FDA planning to ban cattle brains, spinal cords from all animal feed

Federal authorities (USA) are accepting comments on a planned regulation that would prohibit use of some cattle tissues in all animal feeds by late April. The regulation published by the Food and Drug Administration is intended to reduce the risk of transmission of bovine spongiform encephalopathy by prohibiting use of brains and spinal cords from cattle 30 months and older in all animal feed. The materials are already prohibited from use in feed for ruminants, including cattle, sheep, and goats. “The added measure of excluding high-risk materials from all animal feeds addresses risks associated with accidental feeding of such material to cattle, which could occur through cross-contamination of ruminant feed with non-ruminant feed or feed ingredients during manufacture and transport or through misfeeding of non-ruminant feed to ruminants on the farm,” states a Nov. 25, 2008 update from the FDA.

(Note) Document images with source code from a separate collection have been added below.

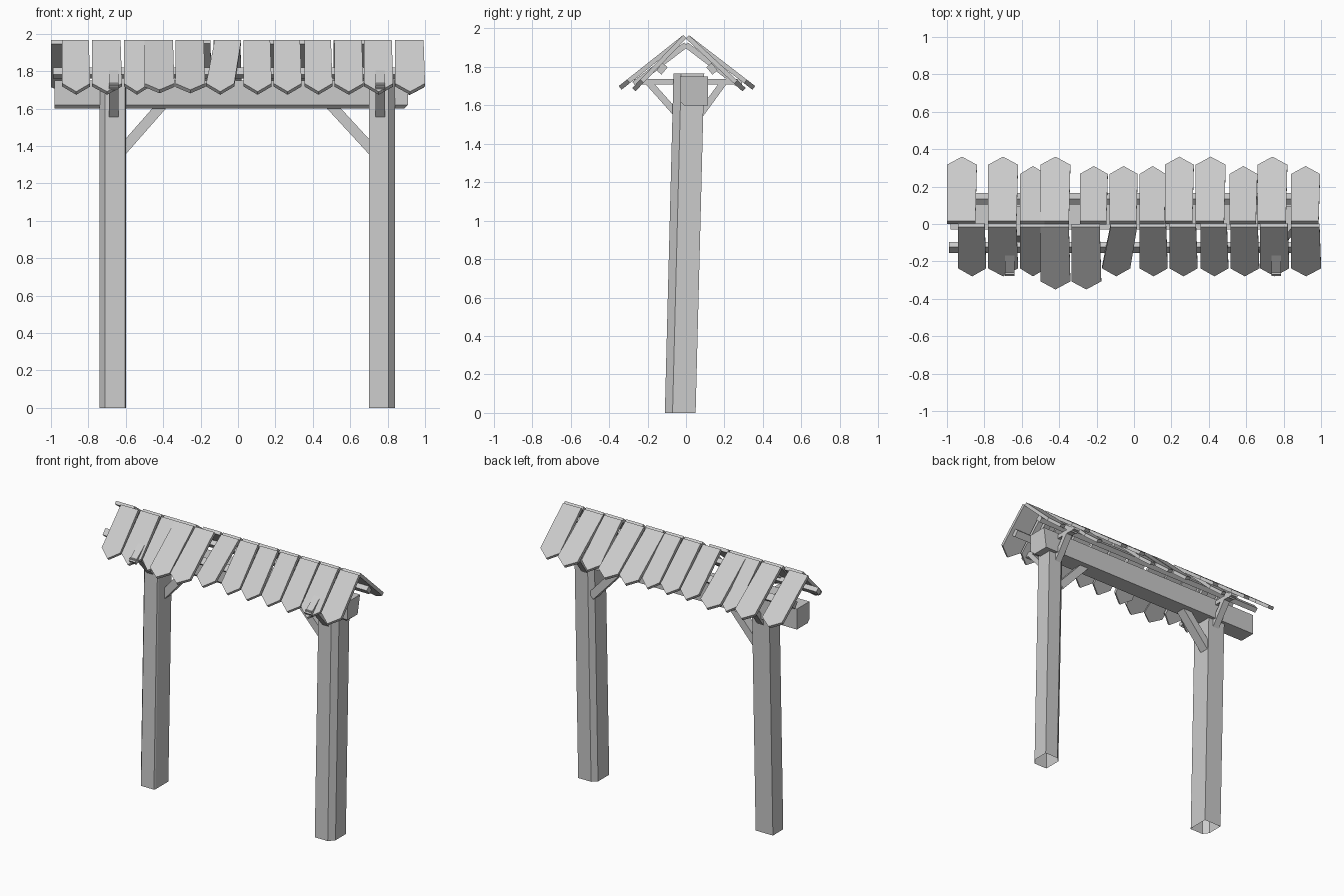
import bpy, bmesh
from mathutils import Vector, Matrix

if "Cube" in bpy.data.objects:
    bpy.data.objects.remove(bpy.data.objects["Cube"])


def prism(name, loop_a, loop_b, open_start=False):
    """Solid between two matching outlines."""
    bm = bmesh.new()
    a = [bm.verts.new(p) for p in loop_a]
    b = [bm.verts.new(p) for p in loop_b]
    n = len(a)
    for i in range(n):
        j = (i + 1) % n
        bm.faces.new((a[i], a[j], b[j], b[i]))
    bm.faces.new(b)
    if not open_start:
        bm.faces.new(a[::-1])
    bmesh.ops.recalc_face_normals(bm, faces=bm.faces)
    me = bpy.data.meshes.new(name)
    bm.to_mesh(me)
    bm.free()
    ob = bpy.data.objects.new(name, me)
    bpy.context.collection.objects.link(ob)
    return ob


def bar(name, a, b, side, w, h):
    """Rectangular timber from a to b; w is measured along the side direction."""
    a, b, s = Vector(a), Vector(b), Vector(side)
    up = (b - a).cross(s).normalized()
    offs = [s * (i * w / 2) + up * (j * h / 2)
            for i, j in ((-1, -1), (1, -1), (1, 1), (-1, 1))]
    return prism(name, [a + o for o in offs], [b + o for o in offs])


# Leaning posts with chamfered corners
left = [(-.71, -.11), (-.605, -.11), (-.60, -.10), (-.60, .05), (-.74, .05), (-.74, -.07)]
right = [(.70, -.11), (.805, -.11), (.84, -.07), (.84, .05), (.735, .05), (.70, .02)]
for name, sec in (("left_post", left), ("right_post", right)):
    prism(name, [(x, y, 0) for x, y in sec],
          [(x, y + .045, 1.765) for x, y in sec], open_start=True)

# Main cross beam, with trimmed lower corners at the right end
beam = [(-.01, 1.60), (.115, 1.60), (.115, 1.75), (-.03, 1.75), (-.03, 1.62)]
prism("cross_beam", [(-.98, y, z) for y, z in beam],
      [(.91 if z > 1.61 else .89, y, z) for y, z in beam])

# Knee braces under the beam
bar("left_brace", (-.62, .04, 1.375), (-.40, .04, 1.625), (0, 1, 0), .07, .055)
bar("right_brace", (.72, .04, 1.375), (.49, .04, 1.625), (0, 1, 0), .07, .055)

# Roof truss above each post: rafters, tie and eave struts
for label, x in (("left", -.665), ("right", .76)):
    bar(label + "_tie", (x, -.27, 1.722), (x, .29, 1.722), (1, 0, 0), .05, .03)
    for side, s in (("front", -1), ("back", 1)):
        bar(f"{label}_{side}_rafter", (x, 0, 1.915), (x, s * .27, 1.71), (1, 0, 0), .05, .03)
        bar(f"{label}_{side}_strut", (x, .015 + s * .05, 1.54),
            (x, s * .20, 1.725), (1, 0, 0), .05, .035)

# Purlins running the length of the roof
bar("front_purlin", (-.99, -.125, 1.79), (.97, -.125, 1.79), Vector((0, .77, -.64)), .035, .05)
bar("back_purlin", (-.98, .135, 1.79), (.97, .135, 1.79), Vector((0, .77, .64)), .035, .05)


def plank(name, x0, x1, s, reach, skew=0, drop=0):
    """Pointed roof board; s is the roof side, reach the tip distance from the ridge."""
    ridge = Vector((0, s * .015, 1.965 - drop))
    tip = Vector((0, s * reach, 1.70 if reach > .33 else 1.69))
    d = tip - ridge
    shoulder = 1 - .045 / reach
    m = (x0 + x1) / 2
    outline = [(x0 + skew, 0), (x1 + skew - .008, 0), (x1, shoulder),
               (m, 1), (x0, shoulder)]
    top = [ridge + d * t + Vector((x, 0, 0)) for x, t in outline]
    n = Vector((0, s * -d.z, s * d.y)).normalized()
    inward = Vector((0, -abs(n.y) * s, -abs(n.z))) * .024
    return prism(name, top, [p + inward for p in top])


# Roof boards: left edge, right edge, reach
back = [(-1, -.84, .36), (-.78, -.62, .36), (-.61, -.47, .31), (-.50, -.34, .36),
        (-.29, -.14, .31), (-.13, .02, .31), (.03, .17, .31), (.165, .32, .36),
        (.33, .49, .36), (.51, .66, .31), (.66, .82, .36), (.84, .995, .31)]
front = [(-.94, -.79, .28), (-.78, -.62, .28), (-.61, -.47, .28), (-.50, -.34, .35),
         (-.335, -.175, .35), (-.17, -.02, .28), (.03, .18, .28), (.19, .34, .28),
         (.355, .505, .28), (.515, .67, .28), (.675, .83, .28), (.84, 1, .28)]
for i, (a, b, r) in enumerate(back):
    plank(f"back_roof_board_{i + 1}", a, b, 1, r)
for i, (a, b, r) in enumerate(front):
    plank(f"front_roof_board_{i + 1}", a, b, -1, r, skew=.045 if i == 5 else 0)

The regulation would also ban from animal feed the entire carcasses of all BSE test-positive cattle, the entire carcass of any cow 30 months or older that is not inspected and passed for human consumption and from which the brain and spinal cord is not removed, tallow derived from the prohibited materials that contain more than 0.15 percent insoluble impurities, and mechanically separated beef derived from the prohibited materials, according to information from the FDA. The FDA also released in late November a report indicating that, of 7,876 firms that handle materials prohibited from use in ruminant feed, none had violations of the Ruminant Feed Ban that warranted regulatory sanctions during their most recent inspections, and 121 required voluntary corrective action. The firms examined by state and federal inspectors include renderers, feed mills, protein blenders, ruminant feeders, on-farm mixers, pet food manufacturers, animal feed salvagers, distributors, retailers, and animal feed transporters.

January 13, 2009

Original web page at JAVMA